Sure, when I was a kid I spent an ungodly amount of hours mastering Street Fighter and lesser-known 1980s titles that were relentlessly challenging and ultimately pointless. As I played more and more games, though, I realized that what they do best is provide a window into fictional worlds (or real or historical ones, for that matter). Sure, games can be reduced down to boss fight mechanics, damage parses, or PvP. But why would you want to keep doing those same repetitive tasks over and over again past a certain point?

Competition, I guess?

Elden Root interior wide
Every boss fight or PvP encounter is going to be some slight variation on ones you've already done, whereas the sky's the limit in terms of new sights, sounds, and experiences powered by or designed for virtual world-style immersion.

Immersion, to me, happens when I forget that I'm playing a video game. In much the same way that I can lose myself in a great novel for a couple of hours, a great game coupled with suspension of disbelief conspires to block out all the real-world distractions like the fact that I'm mashing plastic buttons or staring at a 2-D screen with a snoring cat curled underneath it. Great games -- or even great experiences in mediocre games -- serve as transport vehicles for people with imagination.

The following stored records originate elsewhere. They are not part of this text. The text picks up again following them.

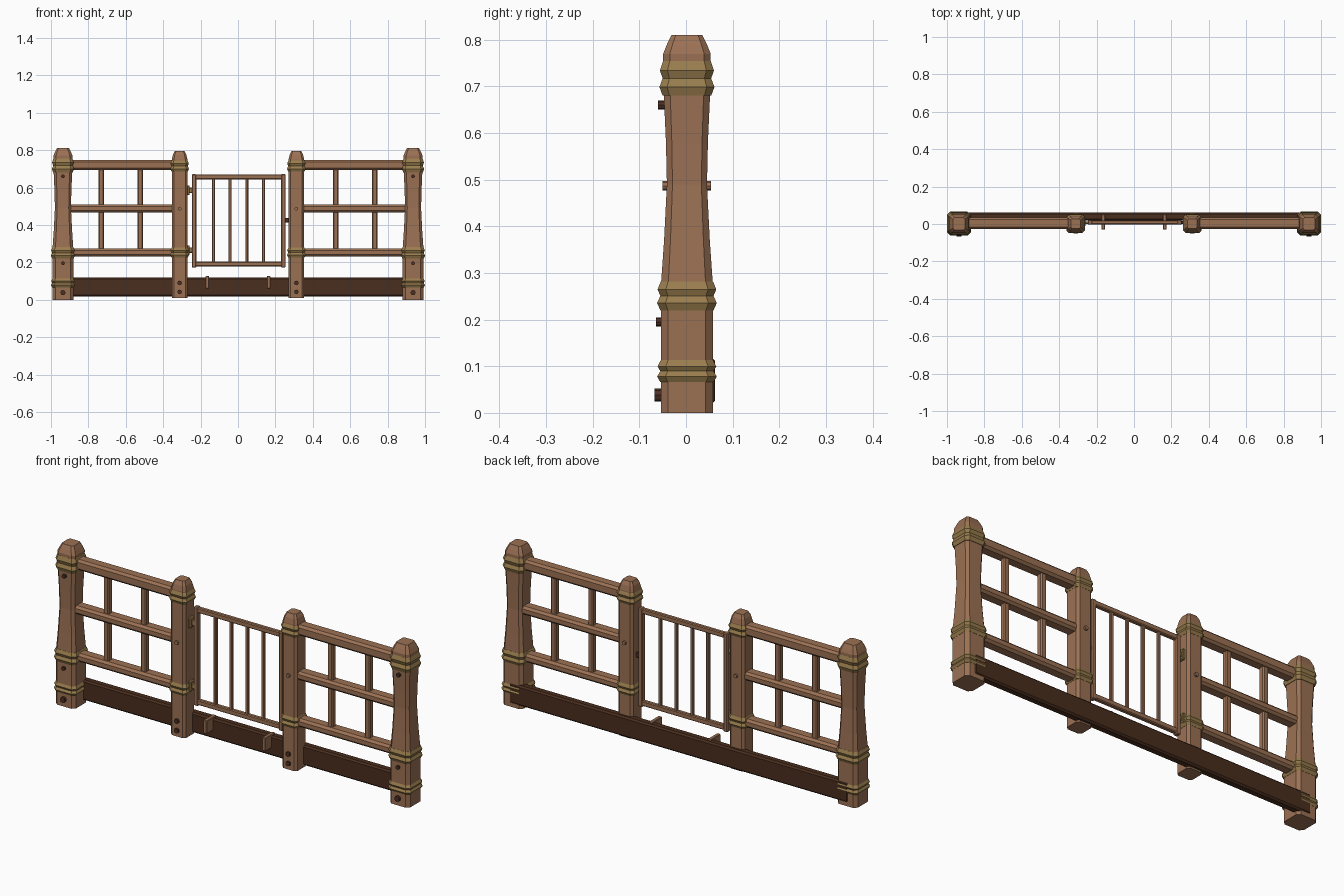
import bpy, bmesh, math
from mathutils import Matrix

cube = bpy.data.objects.get("Cube")
if cube:
    bpy.data.objects.remove(cube, do_unlink=True)


def material(name, rgb):
    m = bpy.data.materials.new(name)
    m.use_nodes = True
    m.diffuse_color = (*rgb, 1)
    m.node_tree.nodes["Principled BSDF"].inputs["Base Color"].default_value = (*rgb, 1)
    return m


wood = material("warm wood", (0.33, 0.165, 0.088))
dark_wood = material("dark wood", (0.068, 0.027, 0.013))
rope = material("ochre binding", (0.32, 0.205, 0.075))
bolt_mat = material("dark bolt", (0.075, 0.03, 0.018))

CY = 0.002  # post centre line


def finish(name, bm, mat):
    bmesh.ops.recalc_face_normals(bm, faces=bm.faces)
    mesh = bpy.data.meshes.new(name)
    bm.to_mesh(mesh)
    bm.free()
    mesh.materials.append(mat)
    ob = bpy.data.objects.new(name, mesh)
    bpy.context.collection.objects.link(ob)
    return ob


def loft(name, x, rings, mat, chamfer=0.28):
    """Stack chamfered square rings given as (height, half width)."""
    bm = bmesh.new()
    loops = []
    for z, w in rings:
        c = w * (1 - chamfer)
        corners = [(w, -c), (w, c), (c, w), (-c, w), (-w, c), (-w, -c), (-c, -w), (c, -w)]
        loops.append([bm.verts.new((x + a, CY + b, z)) for a, b in corners])
    for low, high in zip(loops, loops[1:]):
        for i in range(8):
            j = (i + 1) % 8
            bm.faces.new((low[i], low[j], high[j], high[i]))
    bm.faces.new(loops[0])
    bm.faces.new(loops[-1])
    return finish(name, bm, mat)


def beam(name, xs, ys, zs, mat, chamfer=0.0):
    """Box between the given limits, with chamfered edges."""
    bm = bmesh.new()
    bmesh.ops.create_cube(bm, size=1)
    for v in bm.verts:
        v.co = [lim[0] if c < 0 else lim[1] for c, lim in zip(v.co, (xs, ys, zs))]
    if chamfer:
        bmesh.ops.bevel(bm, geom=bm.edges[:], offset=chamfer, segments=1, affect='EDGES')
    return finish(name, bm, mat)


def peg(name, x, z, r, y0, y1, mat):
    """Short round pin lying front to back."""
    bm = bmesh.new()
    turn = Matrix.Translation((x, (y0 + y1) / 2, z)) @ Matrix.Rotation(math.pi / 2, 4, 'X')
    bmesh.ops.create_cone(bm, cap_ends=True, segments=8, radius1=r, radius2=r,
                          depth=y1 - y0, matrix=turn)
    return finish(name, bm, mat)


def binding(name, x, z0, z1, w):
    """Two-ribbed band wrapped around a post."""
    steps = [(0, 0.002), (0.25, 0.009), (0.5, 0.002), (0.72, 0.008), (1, 0.001)]
    loft(name, x, [(z0 + (z1 - z0) * t, w + d) for t, d in steps], rope)


for side, s in (("left", 1), ("right", -1)):
    # Outer post with a waisted shaft and tapered cap
    x = s * 0.936
    loft(side + "_outer_post", x,
         [(0, 0.056), (0.27, 0.056), (0.37, 0.049), (0.49, 0.043), (0.58, 0.045),
          (0.69, 0.05), (0.77, 0.051), (0.79, 0.043), (0.81, 0.033)], wood)
    binding(side + "_outer_top_binding", x, 0.68, 0.755, 0.05)
    binding(side + "_outer_middle_binding", x, 0.22, 0.282, 0.055)
    binding(side + "_outer_base_binding", x, 0.066, 0.113, 0.055)
    for z, r, y in ((0.66, 0.01, -0.06), (0.195, 0.01, -0.064), (0.038, 0.014, -0.068)):
        peg(side + "_outer_bolt", x, z, r, y, -0.03, bolt_mat)

    # Inner gate post
    x = s * 0.312
    loft(side + "_inner_post", x,
         [(0.01, 0.042), (0.75, 0.042), (0.775, 0.036), (0.795, 0.026)], wood)
    binding(side + "_inner_top_binding", x, 0.685, 0.745, 0.041)
    binding(side + "_inner_base_binding", x, 0.225, 0.28, 0.041)
    for z in (0.042, 0.09):
        peg(side + "_inner_bolt", x, z, 0.012, -0.05, -0.03, bolt_mat)
    peg(side + "_centre_peg", x, 0.487, 0.01, -0.05, 0.054, wood)

    # Rails and pickets of the side panel
    span = sorted((s * 0.32, s * 0.92))
    for label, z0, z1 in (("top", 0.693, 0.747), ("middle", 0.467, 0.51), ("bottom", 0.23, 0.273)):
        beam(f"{side}_{label}_rail", span, (-0.028, 0.034), (z0, z1), wood, 0.011)
    for x in (0.523, 0.731):
        beam(side + "_picket", (s * x - 0.015, s * x + 0.015), (-0.012, 0.018),
             (0.25, 0.71), wood, 0.005)

    # Gate stop resting on the ground board
    x = s * 0.164
    beam(side + "_gate_stop", (x - 0.01, x + 0.01), (-0.03, 0.05), (0.06, 0.127), wood, 0.003)

# Ground board along the back
beam("ground_board", (-0.95, 0.95), (0.02, 0.062), (0.018, 0.12), dark_wood, 0.008)

# Gate frame and bars
for name, x in (("right_gate_stile", -0.235), ("left_gate_stile", 0.242)):
    beam(name, (x - 0.012, x + 0.012), (-0.004, 0.022), (0.172, 0.672), wood, 0.004)
for name, z in (("gate_bottom_rail", 0.191), ("gate_top_rail", 0.657)):
    beam(name, (-0.24, 0.245), (-0.002, 0.02), (z - 0.013, z + 0.013), wood, 0.004)
for i in range(4):
    x = -0.131 + i * 0.089
    beam("gate_bar", (x - 0.008, x + 0.008), (0.001, 0.017), (0.19, 0.66), wood, 0.003)

# Hinges and latch
for z in (0.265, 0.585):
    beam("hinge_plate", (-0.274, -0.258), (-0.012, 0.022), (z - 0.026, z + 0.026), rope, 0.004)
    beam("hinge_knuckle", (-0.262, -0.243), (0.0, 0.014), (z - 0.014, z + 0.014), rope, 0.003)
beam("latch", (0.25, 0.275), (0.0, 0.016), (0.412, 0.438), bolt_mat, 0.004)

Conversely, other people can't seem to get past the mechanics of said game and their need to beat, break, or otherwise dominate them in some fashion. That's perfectly legitimate -- don't get me wrong. But it's ignorant to bash those who value immersion more than mechanics or to insinuate that immersion is not a thing.

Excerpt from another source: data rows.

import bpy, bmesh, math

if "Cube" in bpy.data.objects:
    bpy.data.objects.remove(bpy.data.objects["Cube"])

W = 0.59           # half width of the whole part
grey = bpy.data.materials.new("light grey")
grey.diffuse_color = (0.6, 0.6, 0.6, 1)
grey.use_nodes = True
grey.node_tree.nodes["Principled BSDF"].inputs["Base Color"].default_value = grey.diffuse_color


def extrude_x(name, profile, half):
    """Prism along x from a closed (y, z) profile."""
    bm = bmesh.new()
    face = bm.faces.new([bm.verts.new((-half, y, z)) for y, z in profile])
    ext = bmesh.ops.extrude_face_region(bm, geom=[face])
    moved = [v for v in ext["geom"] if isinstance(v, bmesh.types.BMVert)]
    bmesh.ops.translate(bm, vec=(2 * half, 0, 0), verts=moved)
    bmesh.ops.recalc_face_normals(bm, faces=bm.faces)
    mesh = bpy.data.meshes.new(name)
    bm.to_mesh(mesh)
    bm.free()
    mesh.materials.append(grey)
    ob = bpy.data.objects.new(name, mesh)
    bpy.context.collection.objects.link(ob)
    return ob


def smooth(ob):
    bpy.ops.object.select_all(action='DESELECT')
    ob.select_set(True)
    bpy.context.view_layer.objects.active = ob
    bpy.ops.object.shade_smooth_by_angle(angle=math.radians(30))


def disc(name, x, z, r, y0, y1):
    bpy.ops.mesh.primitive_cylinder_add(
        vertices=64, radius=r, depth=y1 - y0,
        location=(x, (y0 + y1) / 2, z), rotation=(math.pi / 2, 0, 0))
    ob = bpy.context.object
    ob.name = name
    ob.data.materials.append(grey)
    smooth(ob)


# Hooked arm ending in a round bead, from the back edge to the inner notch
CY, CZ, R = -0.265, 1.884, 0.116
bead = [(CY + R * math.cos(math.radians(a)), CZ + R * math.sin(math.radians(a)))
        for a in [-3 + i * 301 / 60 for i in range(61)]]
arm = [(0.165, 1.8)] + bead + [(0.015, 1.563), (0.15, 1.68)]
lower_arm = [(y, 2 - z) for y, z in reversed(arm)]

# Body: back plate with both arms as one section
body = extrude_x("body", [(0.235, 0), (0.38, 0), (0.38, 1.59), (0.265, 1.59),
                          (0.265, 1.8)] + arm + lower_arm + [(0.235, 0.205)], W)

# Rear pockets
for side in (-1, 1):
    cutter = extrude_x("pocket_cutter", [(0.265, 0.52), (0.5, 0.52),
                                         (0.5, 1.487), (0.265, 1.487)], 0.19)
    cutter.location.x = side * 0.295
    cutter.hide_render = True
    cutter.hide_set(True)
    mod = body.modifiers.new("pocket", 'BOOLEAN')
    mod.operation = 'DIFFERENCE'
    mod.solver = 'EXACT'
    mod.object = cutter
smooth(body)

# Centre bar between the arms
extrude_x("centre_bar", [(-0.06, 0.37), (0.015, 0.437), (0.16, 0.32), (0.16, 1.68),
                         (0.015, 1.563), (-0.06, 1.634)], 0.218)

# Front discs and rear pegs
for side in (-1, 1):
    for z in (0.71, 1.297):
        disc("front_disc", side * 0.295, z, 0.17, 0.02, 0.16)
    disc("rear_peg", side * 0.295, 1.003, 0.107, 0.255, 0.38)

Elden Root exit
At the end of the day, the only reason I play and enjoy Elder Scrolls Online is because it is incredibly immersive. Yes, the traditional 1-to-50 MMO PvE experience is well done and enjoyable on its own gamified terms. Cyrodiil PvP is, lag aside, good for some diversionary thrills every now and again. The class progression has held my attention longer than such themepark systems typically do because it offers more options and (the illusion of?) flexibility. But none of that stuff is why I continue to subscribe. All of that has been done before in hundreds if not thousands of games.

And proving myself on the same pixelized treadmill over and over again is ultimately unfulfilling. I've done it enough, and while it was fun for a while, these days I don't find it worth the time and mental effort that it typically requires. I'd rather spend that time and effort tinkering with an engine, playing an instrument, or struggling to learn code, and so the only thing that's left in terms of gaming enjoyment is immersion. And MMOs like Elder Scrolls Online do immersion exceedingly well, better than any other game genre.

I play ESO and am immersed in it because ZeniMax spent a lot of time and money building the world of Tamriel. And it shows, session after session. Just last night I visited the Aldmeri capital of Elden Root for the first time, and I was absolutely floored by the art direction and the level of detail apparent in the architecture, the NPCs milling about, and so on. Most players probably blow through the place on their way to pick up another FedEx or kill quest, but I hope a few of them stop to appreciate the sheer artistry on display. Elven tree cities are nothing new, naturally, but this one feels utterly unlike any other MMO location I've visited in the past dozen years.

Your mileage may vary, of course, but I assure you that immersion is a very real thing. It's actually the only thing that makes MMOs worth playing.

The Elder Scrolls Online might not be a sandbox, but it's a fine Elder Scrolls game in its own right. Join Jef Reahard every two weeks as he journeys to Tamriel and beyond in search of some extra inventory space for his crate, barrel, and bag loot. Or come kill him in Cyrodiil, if you'd rather.

This article was originally published on Massively.